For the last two weeks, I have written about Gary, a recovering alcoholic and addict, who even to this day continues to reach out to help others. On September 11, 2001, from his office Gary saw the twin towers of the World Trade Center collapse. Although in pain from a bad case of the shingles, he wanted to do whatever he could. So he asked God to use him. As he prayed and walked, he ended up in a Triage in Hoboken, NJ, where he listened to people tell their stories.
Often as Gary worked through the day, his thoughts went back to the time when he had been homeless because of his alcohol and drug abuse, how he had no hope, and how his life seemed to be over. But that day in the Hoboken Triage he was being used to comfort people who felt hopeless – just like he had. He felt like a wounded healer.

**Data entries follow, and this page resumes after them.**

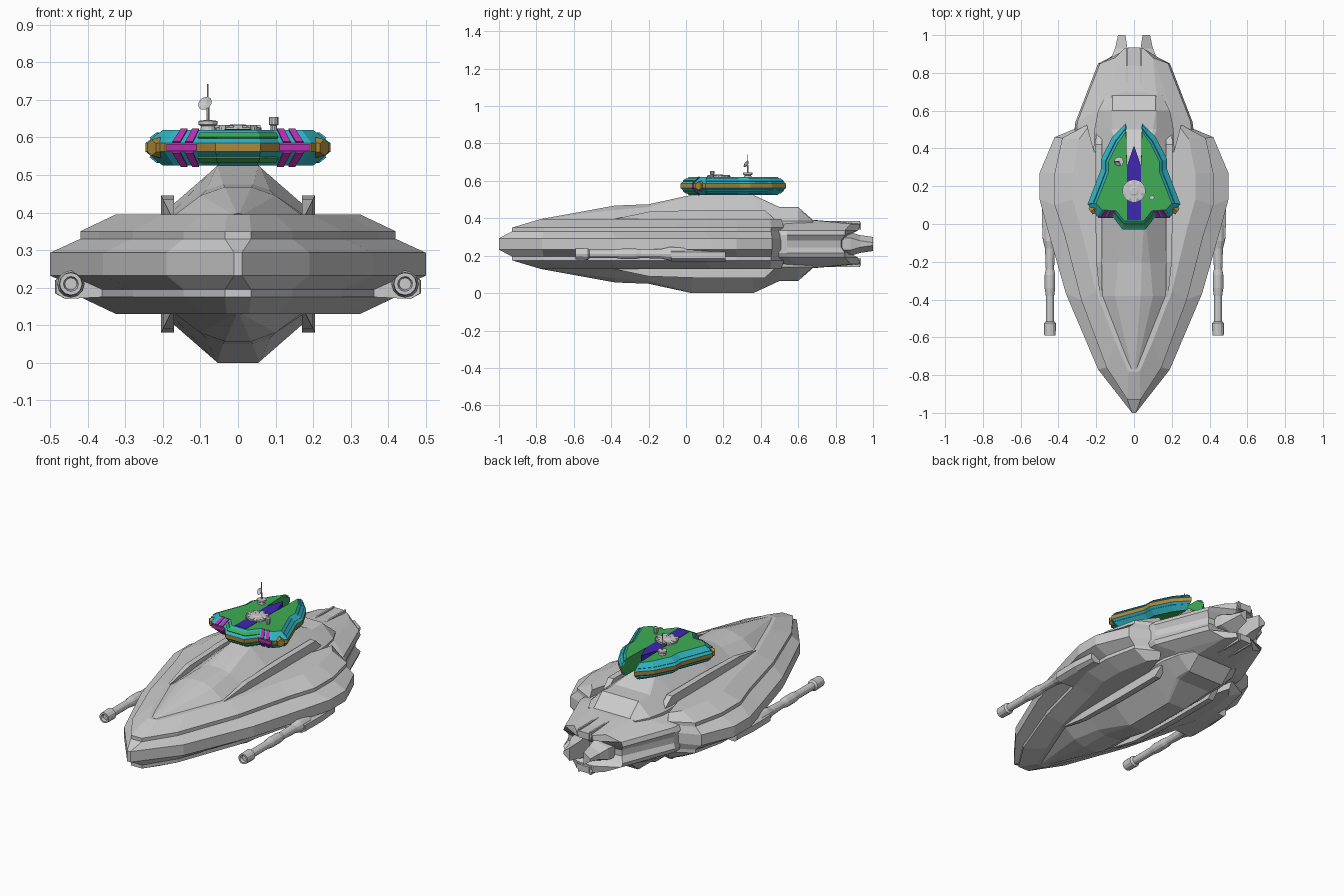
import bpy, bmesh, math
from mathutils import Vector, Matrix

if "Cube" in bpy.data.objects:
    bpy.data.objects.remove(bpy.data.objects["Cube"])

MID = 0.525  # hull is mirrored about half this height


def material(name, rgb):
    m = bpy.data.materials.new(name)
    m.diffuse_color = (*rgb, 1)
    m.use_nodes = True
    m.node_tree.nodes["Principled BSDF"].inputs["Base Color"].default_value = m.diffuse_color
    return m


GREEN = material("green", (0.05, 0.42, 0.09))
CYAN = material("cyan", (0.03, 0.46, 0.55))
GOLD = material("gold", (0.42, 0.25, 0.04))
BLUE = material("blue", (0.05, 0.02, 0.45))
PINK = material("magenta", (0.48, 0.03, 0.45))


def finish(name, bm, mats=()):
    bmesh.ops.recalc_face_normals(bm, faces=bm.faces)
    me = bpy.data.meshes.new(name)
    bm.to_mesh(me)
    bm.free()
    ob = bpy.data.objects.new(name, me)
    bpy.context.collection.objects.link(ob)
    for m in mats:
        me.materials.append(m)
    return ob


def loft(name, rings, mats=(), pick=None):
    """Skin closed rings of equal length, with end caps."""
    bm = bmesh.new()
    vs = [[bm.verts.new(p) for p in r] for r in rings]
    n = len(rings[0])
    for k in range(len(vs) - 1):
        for i in range(n):
            j = (i + 1) % n
            f = bm.faces.new((vs[k][i], vs[k][j], vs[k + 1][j], vs[k + 1][i]))
            f.material_index = pick(k, i) if pick else 0
    bm.faces.new(vs[0][::-1])
    bm.faces.new(vs[-1])
    return finish(name, bm, mats)


def ring(half, z):
    return [(x, y, z) for x, y in half] + [(-x, y, z) for x, y in reversed(half)]


def stack(name, layers):
    """Outlines stacked upward and mirrored below the hull midplane."""
    return loft(name, [ring(h, MID - z) for z, h in reversed(layers)] + [ring(h, z) for z, h in layers])


def lathe(name, prof, loc, axis='Z', n=12):
    """prof is (distance along axis, radius)."""
    rot = Matrix.Rotation(math.radians(-90), 4, 'X') if axis == 'Y' else Matrix()
    rings = [[Vector(loc) + rot @ Vector((r * math.cos(2 * math.pi * i / n), r * math.sin(2 * math.pi * i / n), d))
              for i in range(n)] for d, r in prof]
    return loft(name, rings)


def box(name, x0, x1, y0, y1, z0, z1):
    return loft(name, [[(x0, y0, z), (x1, y0, z), (x1, y1, z), (x0, y1, z)] for z in (z0, z1)])


# Armoured front shell
belt = [(.01, -1), (.19, -.77), (.36, -.37), (.46, -.02), (.5, .13), (.5, .27), (.42, .46), (.25, .53), (.21, .38)]
ledge = [(.035, -.93), (.145, -.76), (.28, -.4), (.37, -.05), (.42, .1), (.42, .27), (.38, .455), (.25, .525), (.21, .38)]
deck = [(.03, -.78), (.1, -.62), (.2, -.36), (.28, -.03), (.325, .13), (.325, .27), (.29, .45), (.245, .51), (.21, .38)]
stack("front_shell", [(.293, belt), (.33, ledge), (.35, ledge), (.395, deck)])

# Rear body, narrower than the shell
stack("rear_body", [
    (.28, [(.34, .3), (.30, .54), (.17, .83), (.03, .84)]),
    (.31, [(.33, .3), (.31, .54), (.19, .85), (.03, .87)]),
    (.335, [(.31, .3), (.30, .54), (.18, .85), (.05, .92)]),
    (.37, [(.22, .3), (.20, .60), (.10, .88), (.05, .93)]),
    (.39, [(.18, .3), (.17, .55), (.12, .68), (.05, .70)])])

# Raised spines, fins and tail ribs, above and below
SPINE = [(-.77, .004, .397, .012, .395, .03), (-.38, .035, .468, .10, .445, .18), (-.2, .04, .475, .085, .46, .19),
         (.03, .055, .525, .06, .52, .215), (.36, .055, .525, .06, .52, .215), (.5, .10, .46, .12, .455, .21),
         (.6, .115, .46, .12, .455, .19), (.68, .115, .39, .12, .385, .15)]
for side, flip in (("upper", False), ("lower", True)):
    h = (lambda z: MID - z) if flip else (lambda z: z)
    rings = []
    for y, a, z1, b, z2, c in SPINE:
        half = [(a, z1), (b, z2), (c, .385), (c, .34)]
        rings.append([(x, y, h(z)) for x, z in half] + [(-x, y, h(z)) for x, z in reversed(half)])
    loft(side + "_spine", rings)
    for s in (-1, 1):
        loft(side + "_fin", [[(s * x, y, h(z)) for x, z in ((.17, .36), (x1, .36), (x1, top), (.17, top))]
                             for y, x1, top in ((-.39, .18, .395), (-.2, .2, .435), (.1, .205, .445), (.42, .205, .445), (.48, .2, .39))])
        box(side + "_tail_rail", s * .032, s * .042, .75, .93, h(.34), h(.386))
    box(side + "_tail_rib", -.032, .032, .75, .935, h(.34), h(.378))

# Engine prongs at the stern
for s in (-1, 1):
    loft("engine_prong", [[(s * x, y, z) for x, z in ((a, z0), (b, z0 + .03), (b, z1 - .03), (a, z1))]
                          for y, a, b, z0, z1 in ((.78, .03, .14, .2, .325), (.88, .03, .12, .2, .325),
                                                  (.93, .035, .1, .215, .31), (1.0, .045, .085, .225, .3))])

# Side cannons
BARREL = [(-.575, .016), (-.59, .02), (-.59, .03), (-.525, .032), (-.515, .022), (-.38, .022), (-.34, .028),
          (-.27, .028), (-.24, .022), (-.13, .026), (-.09, .036), (-.02, .036), (.03, .028)]
for s in (-1, 1):
    lathe("cannon_barrel", BARREL, (s * .445, 0, .21), 'Y')
    loft("cannon_mount", [[(s * x, y, z) for x, z in ((.36, .175), (.46, .17), (x1, .185), (x1, .22), (.46, .235), (.36, .235))]
                          for y, x1 in ((-.08, .485), (.08, .487), (.21, .475))])

# Command deck: notched body with bevelled sides
OUT = [(.037, .30), (.042, .535), (.115, .46), (.175, .345), (.175, .29), (.246, .105), (.195, .04), (.11, .035), (.06, -.03)]
TOP = [(.037, .30), (.042, .49), (.085, .43), (.135, .33), (.135, .275), (.2, .11), (.17, .075), (.095, .07), (.05, .015)]


def body_mat(k, i):
    if i in (0, 16, 17):
        return 0
    return 2 if k == 1 else 1


tower = loft("command_deck", [ring(TOP, .525), ring(OUT, .562), ring(OUT, .585), ring(TOP, .62)], (GREEN, CYAN, GOLD), body_mat)


def strip(name, outer, inner, t0, t1, mat):
    """Raised strip on both the upper and lower bevels."""
    for zo, zi in ((.585, .62), (.562, .525)):
        bm = bmesh.new()
        rows = []
        for t in (t0, t1):
            rows.append([bm.verts.new(Vector((*o, zo)).lerp(Vector((*i, zi)), t)) for o, i in zip(outer, inner)])
        for i in range(len(outer) - 1):
            bm.faces.new((rows[0][i], rows[0][i + 1], rows[1][i + 1], rows[1][i]))
        ob = finish(name, bm, (mat,))
        m = ob.modifiers.new("thick", 'SOLIDIFY')
        m.thickness, m.offset = .010, 0


def mx(pts, s):
    return [(s * x, y) for x, y in pts]


front_o, front_i = OUT[7:] + mx(OUT[7:][::-1], -1), TOP[7:] + mx(TOP[7:][::-1], -1)
strip("front_window", front_o, front_i, .35, .7, GREEN)
for s in (-1, 1):
    strip("side_trim", mx(OUT[1:6], s), mx(TOP[1:6], s), .3, .7, CYAN)
    # Magenta bars on the front shoulders
    for f0, f1 in ((.12, .36), (.52, .76)):
        o = [Vector(OUT[7]).lerp(Vector(OUT[6]), f) for f in (f0, f1)]
        i = [Vector(TOP[7]).lerp(Vector(TOP[6]), f) for f in (f0, f1)]
        strip("shoulder_bar", mx(o, s), mx(i, s), 0, 1, PINK)
    box("shoulder_band", s * .11, s * .19, .031, .06, .564, .583)
    bpy.context.collection.objects[-1].data.materials.append(PINK)
    # Hexagonal gold corner emitters
    bm = bmesh.new()
    bmesh.ops.create_cone(bm, cap_ends=True, segments=6, radius1=.028, radius2=.022, depth=.03)
    q = Vector((s * .8, -.6, 0)).to_track_quat('Z', 'Y')
    bmesh.ops.transform(bm, matrix=Matrix.Translation((s * .218, .075, .573)) @ q.to_matrix().to_4x4(), verts=bm.verts)
    finish("corner_emitter", bm, (GOLD,))

# Blue arrow along the deck centre
arrow = [(.036, .022), (.036, .31), (.002, .41)]
loft("blue_keel", [ring(arrow, .53), ring(arrow, .622)], (BLUE,))

# Deck fittings: segmented hub, sensor mast, small vent
lathe("hub_base", [(0, .062), (.006, .062), (.012, .045)], (0, .175, .62), n=8)
lathe("hub_cap", [(0, .026), (.012, .026), (.015, .018)], (0, .175, .62), n=12)
for k in range(8):
    a = k * math.pi / 4
    bm = bmesh.new()
    bmesh.ops.create_cube(bm, size=1)
    bmesh.ops.transform(bm, matrix=Matrix.Translation((.045 * math.cos(a), .175 + .045 * math.sin(a), .625))
                        @ Matrix.Rotation(a, 4, 'Z') @ Matrix.Diagonal((.03, .024, .015, 1)), verts=bm.verts)
    finish("hub_block", bm)
lathe("mast_base", [(0, .02), (.01, .018), (.014, .025), (.024, .025), (.026, .01)], (-.08, .33, .62))
lathe("mast_pole", [(0, .004), (.06, .004), (.07, .002), (.122, .002)], (-.08, .33, .62), n=6)
lathe("vent", [(0, .009), (.012, .009), (.014, .013), (.034, .013)], (.095, .14, .62), n=10)
dish = lathe("mast_dish", [(0, .004), (.006, .013), (.012, .02), (.010, .016), (.004, .003)], (0, 0, 0))
dish.location = (-.083, .33, .685)
dish.rotation_euler = (math.radians(50), math.radians(-40), 0)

Late in the day as Gary was taking a break, an exhausted emergency health worker sat down beside him. He said to Gary, ‘Would I like a drink! But I can’t do that. I’m a recovering alcoholic, and I’m feeling a little bit sorry for myself. Tonight I was going to celebrate my three years of sobriety, but I won’t make it. I need to be here.”
Without even thinking, Gary reached into his pocket and took out his recently earned three-year sobriety coin. He took the worker’s hand and put the coin in it. ‘Well, here is your three-year anniversary award. Congratulations. You certainly deserve it,’ was all he could say. They hugged promising to remember their mutual three-year ‘celebration.’

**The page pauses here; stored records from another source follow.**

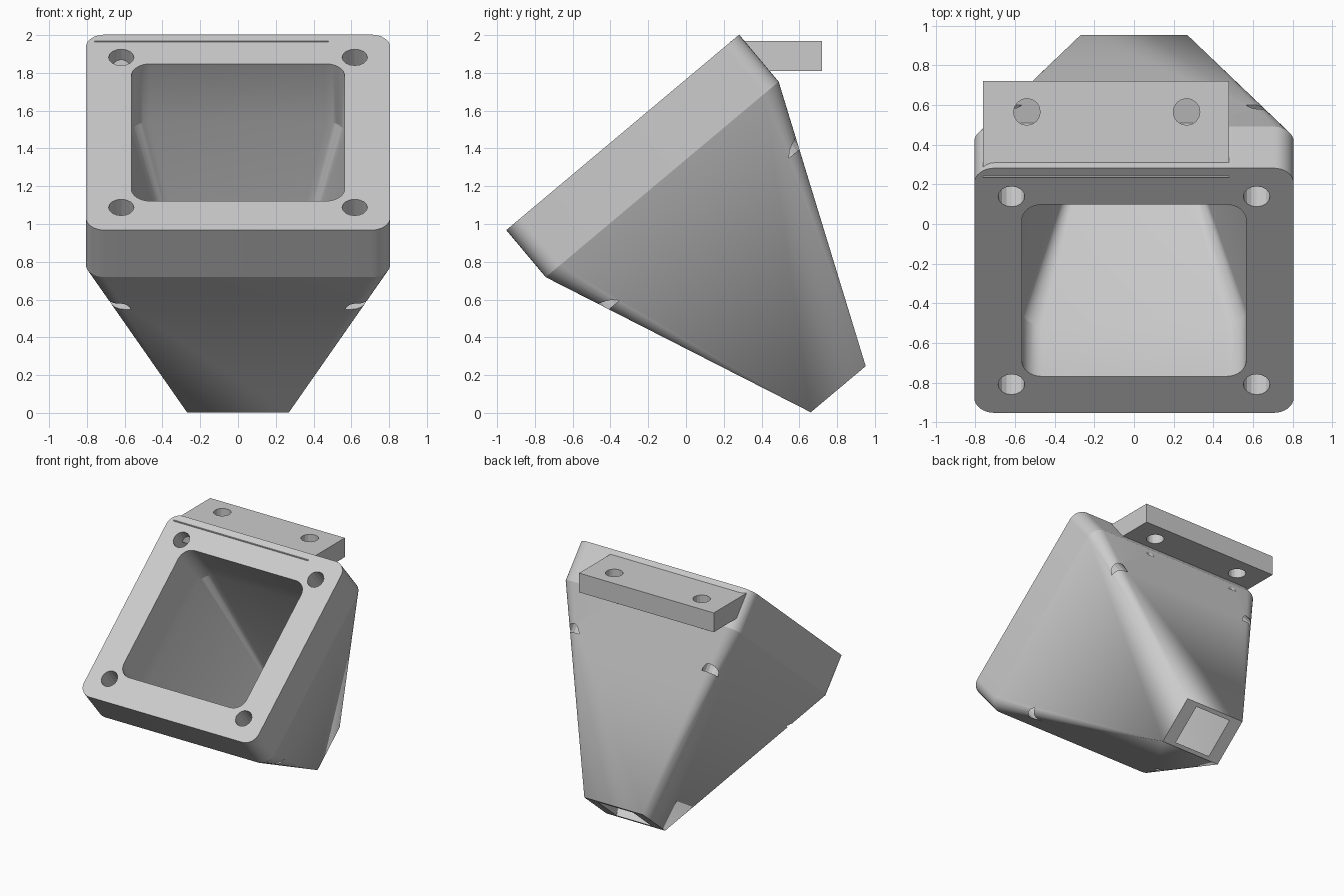
import bpy, bmesh
from math import cos, sin, pi, radians
from mathutils import Matrix, Vector

cube = bpy.data.objects.get("Cube")
if cube:
    bpy.data.objects.remove(cube, do_unlink=True)

grey = bpy.data.materials.new("matte_grey")
grey.use_nodes = True
grey.diffuse_color = (0.6, 0.6, 0.6, 1)
grey.node_tree.nodes["Principled BSDF"].inputs["Base Color"].default_value = (0.6, 0.6, 0.6, 1)

# Tilted frame: local x across, y up the front face, z into the funnel
T = radians(40)
FRAME = Matrix(((1, 0, 0, 0),
                (0, cos(T), sin(T), -0.335),
                (0, sin(T), -cos(T), 1.485),
                (0, 0, 0, 1)))


def make_object(name, bm):
    bmesh.ops.recalc_face_normals(bm, faces=bm.faces)
    mesh = bpy.data.meshes.new(name)
    bm.to_mesh(mesh)
    bm.free()
    mesh.materials.append(grey)
    obj = bpy.data.objects.new(name, mesh)
    bpy.context.collection.objects.link(obj)
    return obj


def rounded_square(half, r, z, steps=8):
    pts = []
    for k, (sx, sy) in enumerate(((1, 1), (-1, 1), (-1, -1), (1, -1))):
        for i in range(steps + 1):
            a = (k + i / steps) * pi / 2
            pts.append((sx * (half - r) + r * cos(a), sy * (half - r) + r * sin(a), z))
    return pts


def rectangle(hx, hy, z):
    return [(sx * hx, sy * hy, z) for sx in (-1, 1) for sy in (-1, 1)]


def hull(name, pts):
    bm = bmesh.new()
    for p in pts:
        bm.verts.new(FRAME @ Vector(p))
    bmesh.ops.convex_hull(bm, input=bm.verts)
    bmesh.ops.dissolve_limit(bm, angle_limit=0.005, verts=bm.verts, edges=bm.edges)
    return make_object(name, bm)


def cylinder(name, x, y, z0, z1, frame=Matrix()):
    bm = bmesh.new()
    bmesh.ops.create_cone(bm, cap_ends=True, segments=16, radius1=0.067, radius2=0.067,
                          depth=z1 - z0,
                          matrix=frame @ Matrix.Translation((x, y, (z0 + z1) / 2)))
    return make_object(name, bm)


def cut(obj, cutters):
    for c in cutters:
        m = obj.modifiers.new("cut", 'BOOLEAN')
        m.operation, m.solver, m.object = 'DIFFERENCE', 'EXACT', c
        bpy.context.view_layer.objects.active = obj
        bpy.ops.object.modifier_apply(modifier=m.name)


# Funnel body: square flange tapering to a small outlet
body = hull("funnel_body", rounded_square(0.805, 0.1, 0) + rounded_square(0.805, 0.1, 0.325)
            + rectangle(0.27, 0.19, 1.775))

# Hollow: straight mouth, then tapering through the outlet
cavity = hull("cavity_cutter", rounded_square(0.565, 0.1, -0.1) + rounded_square(0.565, 0.1, 0.4)
              + rectangle(0.16, 0.155, 1.775) + rectangle(0.15, 0.145, 1.82))

# Screw holes in the flange and in the mounting bar
screws = [cylinder("flange_hole_cutter", sx * 0.618, sy * 0.618, -0.1, 0.67, FRAME)
          for sx in (-1, 1) for sy in (-1, 1)]
bar_holes = [cylinder("bar_hole_cutter", x, 0.565, 1.69, 2.1) for x in (-0.54, 0.265)]

# Mounting bar across the upper back edge
bm = bmesh.new()
bmesh.ops.create_cube(bm, size=1, matrix=Matrix.Translation((-0.14, 0.4775, 1.89))
                      @ Matrix.Diagonal((1.24, 0.485, 0.16, 1)))
bar = make_object("mounting_bar", bm)

cut(body, [cavity] + screws + bar_holes)
cut(bar, bar_holes)
for c in [cavity] + screws + bar_holes:
    bpy.data.objects.remove(c, do_unlink=True)

for obj in (body, bar):
    bpy.ops.object.select_all(action='DESELECT')
    obj.select_set(True)
    bpy.context.view_layer.objects.active = obj
    bpy.ops.object.shade_smooth_by_angle(angle=radians(20))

After midnight, dazed and exhausted, Gary finally reached his apartment. It had been a long day. His body ached, and he was covered with ashes and dirt. Although he wanted to fall into bed and sleep, he knew he had to take a shower. As he rinsed the soap from his body, he was shocked to see that his painful shingles blisters had turned into scabs. He watched in wonder as the water washed the scabs off his body and down the drain.
Somehow that day Gary had been healed of the shingles. But that healing seemed small to Gary compared to the spiritual healing that took place inside him. He understood that the more he listened and the more people were helped by him, the more strength he received. Gary learned an important lesson – that the way to heal yourself is not to focus on your own difficulties but to give yourself in service to others.
Sometimes, when we are tired and hurting from our tribulations and afflictions, we may find that reaching out and helping others in need is the most healing thing we can do for ourselves – and for others. By responding with courage and compassion to suffering and loss, we may find deeper meaning and significance in our lives.
Beloved Healer, we thank you for the lessons we can learn from you and from one another. We ask that you teach us to truly trust in you, to learn to follow your example of reaching out to others – even when we are exhausted or in pain or in doubt. May we remember that you are our great healer. We thank you. Amen.